With no keyboard focus, this is a very difficult task, requiring you to observe very, very carefully to attempt to identify where you are on the page — let alone distinguish which link you’re activating when you finally do reach this footer area.

On the home page of WhiteHouse.gov, there is a set of featured items; usually in a video format. Using a keyboard, it is only possible to trigger the initially featured video, since the links to trigger other features are completely inaccessible to a keyboard user.

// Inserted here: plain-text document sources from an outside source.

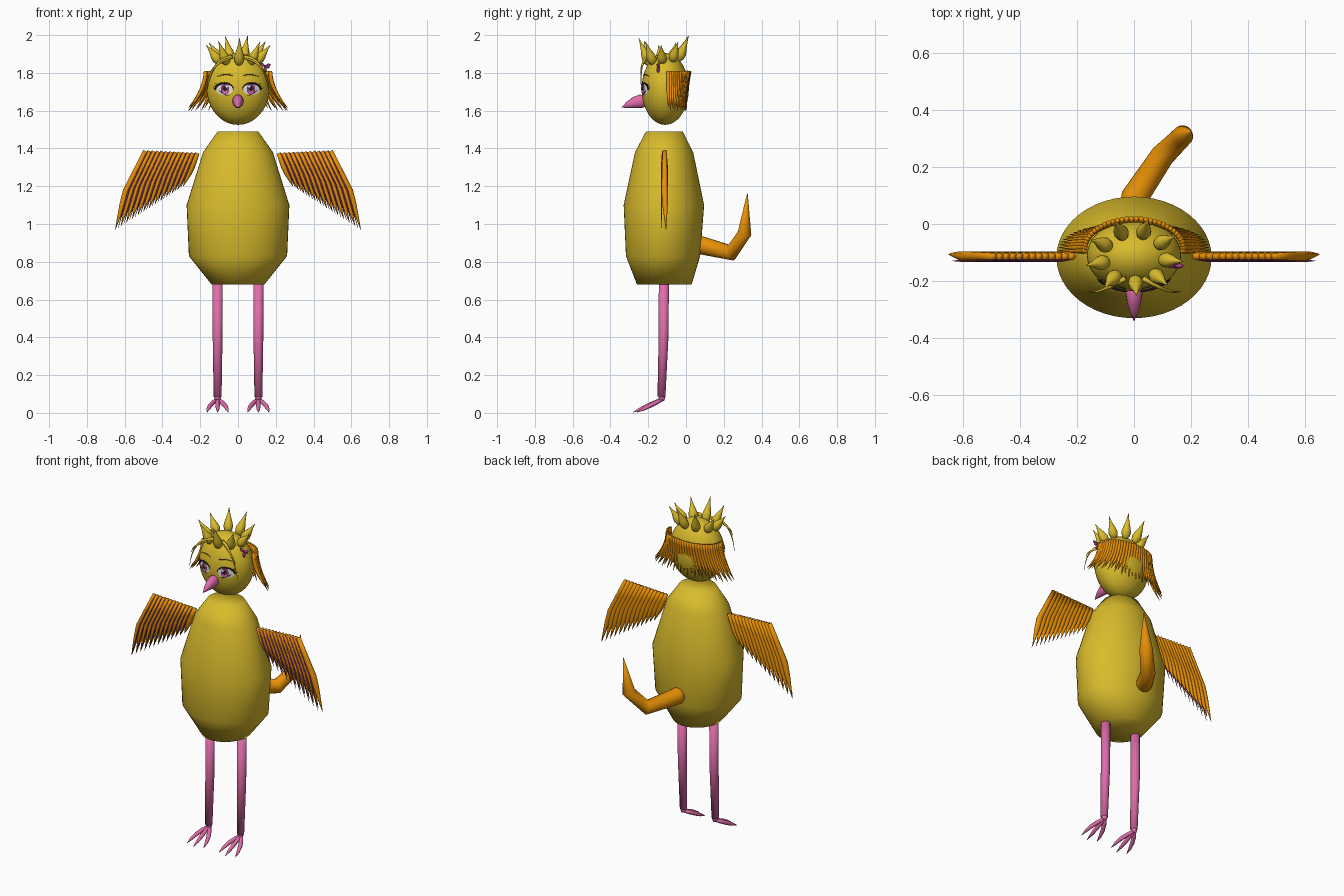
import bpy, bmesh
from math import sin, cos, pi, sqrt
from mathutils import Vector

cube = bpy.data.objects.get("Cube")
if cube:
    bpy.data.objects.remove(cube, do_unlink=True)


def material(name, rgb):
    m = bpy.data.materials.new(name)
    m.use_nodes = True
    m.diffuse_color = (*rgb, 1)
    bsdf = m.node_tree.nodes["Principled BSDF"]
    bsdf.inputs["Base Color"].default_value = (*rgb, 1)
    return m


YELLOW = material("yellow", (0.70, 0.50, 0.025))
ORANGE = material("orange", (0.80, 0.28, 0.002))
PINK = material("pink", (0.74, 0.15, 0.40))
PURPLE = material("purple", (0.36, 0.05, 0.22))
IRIS = material("iris plum", (0.2, 0.04, 0.12))
WHITE = material("eye white", (0.82, 0.77, 0.8))
BLACK = material("lash black", (0.015, 0.01, 0.015))
BROWN = material("brow brown", (0.16, 0.09, 0.01))

HEAD = Vector((0, -0.11, 1.715))
HEAD_R = Vector((0.165, 0.125, 0.19))


def finish(name, bm, mat):
    bmesh.ops.recalc_face_normals(bm, faces=bm.faces)
    mesh = bpy.data.meshes.new(name)
    bm.to_mesh(mesh)
    bm.free()
    mesh.materials.append(mat)
    mesh.shade_smooth()
    bpy.context.collection.objects.link(bpy.data.objects.new(name, mesh))


def skin(bm, rings):
    """Bridge rings of points and cap both ends."""
    loops = [[bm.verts.new(p) for p in ring] for ring in rings]
    n = len(loops[0])
    for a, b in zip(loops, loops[1:]):
        for i in range(n):
            j = (i + 1) % n
            bm.faces.new((a[i], a[j], b[j], b[i]))
    bm.faces.new(loops[0])
    bm.faces.new(loops[-1])


def tube(bm, pts, radii, sides=8, ref=(0, 1, 0)):
    """Tapered tube along a path; ref sets the cross-section direction."""
    pts = [Vector(p) for p in pts]
    rings = []
    for k, p in enumerate(pts):
        d = (pts[min(k + 1, len(pts) - 1)] - pts[max(k - 1, 0)]).normalized()
        u = Vector(ref).cross(d).normalized()
        v = d.cross(u)
        rings.append([p + radii[k] * (u * cos(2 * pi * i / sides) + v * sin(2 * pi * i / sides))
                      for i in range(sides)])
    skin(bm, rings)


def bend(a, b, c, steps=6):
    """Smooth three point path."""
    a, b, c = Vector(a), Vector(b), Vector(c)
    ctrl = 2 * b - (a + c) / 2
    return [a * (1 - t) ** 2 + ctrl * 2 * t * (1 - t) + c * t * t
            for t in (i / steps for i in range(steps + 1))]


def on_face(x, z, lift):
    """Point on the front of the head."""
    h = 1 - (x / HEAD_R.x) ** 2 - ((z - HEAD.z) / HEAD_R.z) ** 2
    return Vector((x, HEAD.y - HEAD_R.y * sqrt(max(h, 0)) - lift, z))


def eye_patch(name, cx, cz, rx, rz, lift, mat):
    """Thin oval following the face on both sides."""
    bm = bmesh.new()
    for s in (1, -1):
        rings = [[bm.verts.new(on_face(s * cx + f * rx * cos(a * pi / 12),
                                       cz + f * rz * sin(a * pi / 12), lift))
                  for a in range(24)] for f in (1, 0.7, 0.4, 0.1)]
        for a, b in zip(rings, rings[1:]):
            for i in range(24):
                bm.faces.new((a[i], a[i - 1], b[i - 1], b[i]))
        bm.faces.new(rings[-1])
    finish(name, bm, mat)


# Body: stacked oval rings (height, half width, front y, back y)
bm = bmesh.new()
rings = []
for z, rx, front, back in ((0.68, 0.14, -0.26, 0.03), (0.83, 0.26, -0.318, 0.075),
                           (1.1, 0.272, -0.33, 0.096), (1.38, 0.185, -0.27, 0.038),
                           (1.49, 0.108, -0.212, -0.018)):
    cy, ry = (front + back) / 2, (back - front) / 2
    rings.append([(rx * cos(i * pi / 24), cy + ry * sin(i * pi / 24), z) for i in range(48)])
skin(bm, rings)
finish("body", bm, YELLOW)

# Head
bm = bmesh.new()
bmesh.ops.create_uvsphere(bm, u_segments=40, v_segments=24, radius=1)
for v in bm.verts:
    v.co = HEAD + v.co * HEAD_R
finish("head", bm, YELLOW)

# Beak: flattened tapered spike
bm = bmesh.new()
tube(bm, [(0, -0.215, 1.65), (0, -0.24, 1.65), (0, -0.275, 1.642), (0, -0.31, 1.63), (0, -0.34, 1.617)],
     [0.03, 0.036, 0.03, 0.017, 0.001], 16, (1, 0, 0))
for v in bm.verts:
    v.co.x *= 0.82
finish("beak", bm, PINK)

# Crown of slender leaf-shaped spikes rooted in the head
bm = bmesh.new()
for k in range(9):
    a = k * 2 * pi / 9 - pi / 2 + 0.05
    base = Vector((0.1 * cos(a), -0.115 + 0.08 * sin(a), 1.86 + 0.012 * sin(a)))
    tip = Vector((0.172 * cos(a), -0.115 + 0.135 * sin(a), 1.992 - 0.045 * cos(a) ** 2 + 0.008 * sin(a)))
    tube(bm, [base.lerp(tip, t) for t in (-0.1, 0.05, 0.22, 0.4, 0.6, 0.8, 1)],
         [0.006, 0.022, 0.027, 0.022, 0.013, 0.006, 0.001], 12)
finish("crown_spikes", bm, YELLOW)

# Thin fringe strands framing the face
bm = bmesh.new()
for s in (1, -1):
    for end_x, end_z in ((0.165, 1.7), (0.15, 1.79)):
        tube(bm, bend((s * 0.03, -0.19, 1.885), (s * 0.115, -0.232, 1.84), (s * end_x, -0.235, end_z), 10),
             [0.009 - 0.0008 * i for i in range(11)], 8)
finish("fringe", bm, YELLOW)

# Back hair: strands hanging from an arc, sinking into the head at the middle
bm = bmesh.new()
COUNT = 34
for k in range(COUNT):
    a = -0.05 + (pi + 0.1) * k / (COUNT - 1)
    x, y = 0.172 * cos(a), -0.088 + 0.108 * sin(a)
    back = sin(a) ** 2
    tube(bm, bend((x, y, 1.81), (x * 1.12, y - 0.016 * back, 1.715),
                  (x * 1.53, y - 0.018 * back, 1.615 - 0.015 * (k % 2))),
         [0.009, 0.011, 0.011, 0.01, 0.008, 0.005, 0.001], 8)
finish("back_hair", bm, ORANGE)

# Wings: angular fanned feathers with fine darker quills between them at the front
feathers, quills = bmesh.new(), bmesh.new()
for s in (1, -1):
    for k in range(25):
        t = k / 24
        root = Vector((s * (0.215 + 0.275 * t), -0.113, 1.375 + 0.012 * t))
        mid = Vector((s * (0.247 + 0.345 * t), -0.113, 1.30 - 0.125 * t))
        tip = Vector((s * (0.29 + 0.36 * t), -0.106, 1.2 - 0.23 * t))
        path = [root, root.lerp(mid, 0.5), mid, mid.lerp(tip, 0.35), mid.lerp(tip, 0.7), tip]
        if k % 2 == 0:
            tube(feathers, path, [0.012, 0.015, 0.018, 0.015, 0.008, 0.001], 10)
        else:
            tube(quills, [p + Vector((0, -0.013 - 0.002 * i, 0)) for i, p in enumerate(path)],
                 [0.002, 0.003, 0.0042, 0.0042, 0.003, 0.001], 6)
finish("wing_feathers", feathers, ORANGE)
finish("wing_quills", quills, PURPLE)

# Tail: angular hook swinging to one side
bm = bmesh.new()
tube(bm, [(0, 0.04, 0.895), (0, 0.09, 0.885), (0.1, 0.24, 0.848), (0.172, 0.31, 0.95), (0.2, 0.325, 1.16)],
     [0.045, 0.048, 0.042, 0.037, 0.002], 20, (0.155, -0.1, 0))
finish("tail", bm, ORANGE)

# Legs and three-toed feet
for s, side in ((1, "left"), (-1, "right")):
    x = s * 0.108
    bm = bmesh.new()
    tube(bm, [(x, -0.117, 0.72), (x, -0.119, 0.4), (x, -0.13, 0.085)], [0.027, 0.026, 0.021], 16)
    finish(side + "_leg", bm, PINK)
    bm = bmesh.new()
    tube(bm, [(x, -0.13, 0.095), (x, -0.128, 0.08), (x, -0.128, 0.062)], [0.012, 0.018, 0.012], 12)
    for spread in (-1, 0, 1):
        length = 0.155 if spread == 0 else 0.135
        start = Vector((x, -0.122, 0.073))
        tip = Vector((x + spread * 0.056, -0.125 - length, 0.003))
        tube(bm, [start.lerp(tip, t) + Vector((spread * 0.012 * sin(pi * t), 0, 0))
                  for t in (0, 0.25, 0.5, 0.75, 1)],
             [0.009, 0.012, 0.012, 0.009, 0.001], 10, (1, 0, 0))
    finish(side + "_foot", bm, PINK)

# Eyes: layered thin ovals
eye_patch("eye_whites", 0.072, 1.712, 0.045, 0.03, 0.003, WHITE)
eye_patch("irises", 0.069, 1.714, 0.022, 0.03, 0.005, IRIS)
eye_patch("iris_glow", 0.069, 1.7, 0.014, 0.012, 0.0065, PINK)
eye_patch("pupils", 0.069, 1.718, 0.01, 0.014, 0.008, BLACK)
eye_patch("eye_glints", 0.06, 1.728, 0.006, 0.007, 0.0095, WHITE)

# Lashes and brows: fine strokes on the face
lashes, brows = bmesh.new(), bmesh.new()
for s in (1, -1):
    arc = [on_face(s * (0.072 - 0.048 * cos(a * pi / 10)), 1.712 + 0.034 * sin(a * pi / 10), 0.004)
           for a in range(11)]
    tube(lashes, arc, [0.001 + 0.004 * sin(i * pi / 14) for i in range(11)], 6)
    for a in (0.0, 0.35, 0.7):
        x, z = 0.072 + 0.046 * cos(a), 1.712 + 0.034 * sin(a)
        tube(lashes, [on_face(s * x, z, 0.004), on_face(s * (x + 0.013), z + 0.01, 0.006)], [0.003, 0.0005], 6)
    tube(lashes, [on_face(s * (0.05 + 0.01 * i), 1.681 + 0.001 * i * i, 0.004) for i in range(6)], [0.0015] * 6, 6)
    brow = [on_face(s * (0.03 + 0.016 * i), 1.786 + 0.006 * sin(i * pi / 4), 0.002) for i in range(6)]
    tube(brows, brow, [0.002, 0.003, 0.003, 0.003, 0.002, 0.001], 6)
finish("lashes", lashes, BLACK)
finish("brows", brows, BROWN)

# Hair clip: small crossed petals on the left of the head
bm = bmesh.new()
centre = Vector((0.143, -0.147, 1.835))
for dx, dz in ((0.03, 0.01), (-0.024, 0.014), (0.024, -0.006), (0.002, -0.034)):
    tip = centre + Vector((dx, 0, dz))
    tube(bm, [centre, centre.lerp(tip, 0.6), tip], [0.004, 0.009, 0.003], 8)
finish("hair_clip", bm, PURPLE)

Once a video has actually been reached, the keyboard user will be unable to play the video without downloading it (although these options are available, fortunately.) The video player used has a very common accessibility problem: although the player itself can be navigated using a keyboard, this is only true if you can successfully navigate focus into the player, which is not actually possible using standard keyboard navigation — it requires mouse activation to move focus to the video player.

All in all, a disappointing experience for the keyboard-only internet visitor.

Other Problems

Although I haven’t conducted a complete accessibility survey of these sites, there are a few other issues which stand out immediately. I’m just going to mention these in passing, but this doesn’t make them any less important:

  • Links in some contexts are not highlighted (no differentiation by color or by decoration.) Figure 1
  • Because some links aren’t highlighted, anything placed in a position which seems like a link might be; this causes some difficulty with breadcrumbs, since there is an area towards the top of each document which looks like breadcrumbs Figure 2, although the actual breadcrumbs are found below the content area. Figure 3
  • Footer links have insufficient contrast (2.73 according to the WCAG (Web Content Accessibility Guidelines) 2 luminosity contrast ratio.) These links include key references not represented elsewhere, including the link to the Spanish language version of the site and, ironically, the link to accessibility information. Figure 4
  • Comment forms are woefully inadequate — there are no label, legend, or fieldset elements. Although some fields are required, the only indication of this requirement is shown using a background image, and that information is therefore not available to anybody except a normal visual user. Figure 5
  • With images disabled, some additional color contrast problems are shown. The contrast level in some text-bearing images (including the header graphic) is well below acceptable accessibility levels.

How much work is this to solve?

None of these problems are really challenging to solve; there are web video players which offer much stronger accessibility than the default YouTube player currently in use (Easy YouTube by Christiann Heilmann or Accessible JW Player (no longer available) for self-hosted video, for example.)

Solving the keyboard accessibility issue is easy, as well. Including some basic CSS (Cascading Style Sheets) to provide a strong indicator for keyboard focus will immediately render keyboard navigation significantly easier. Something like the following will provide all that’s really needed:

a:focus {
outline: 2px solid #58b; 
background: #9cf!important;
color: #000!important;

Though the drop down navigation isn’t keyboard accessible, the web sites have already included all the links within the drop down set up at the bottom of the page. Adding a simple skip link which links to the bottom of the page (“Skip to keyboard-accessible navigation,” or something to that effect,) would quickly remove the bulk of that challenge.

This is the core of the accessibility problem on both web sites: a few very simple changes could eliminate a significant array of accessibility problems. Taking into consideration the change process in a government entity, it’s probably not a one hour solution; but it’s certainly not something that will cost taxpayers a significant sum.

Supplementary Figures

Unindicated navigation region
Navigation is not indicated by color or decoration.

These look like breadcrumbs
Figures which appear to be breadcrumb navigation.

The actual breadcrumbs
These are the real breadcrumb navigation links.

Low contrast text
Low contrast text.

Comment form on WhiteHouse.gov
Comment form on WhiteHouse.gov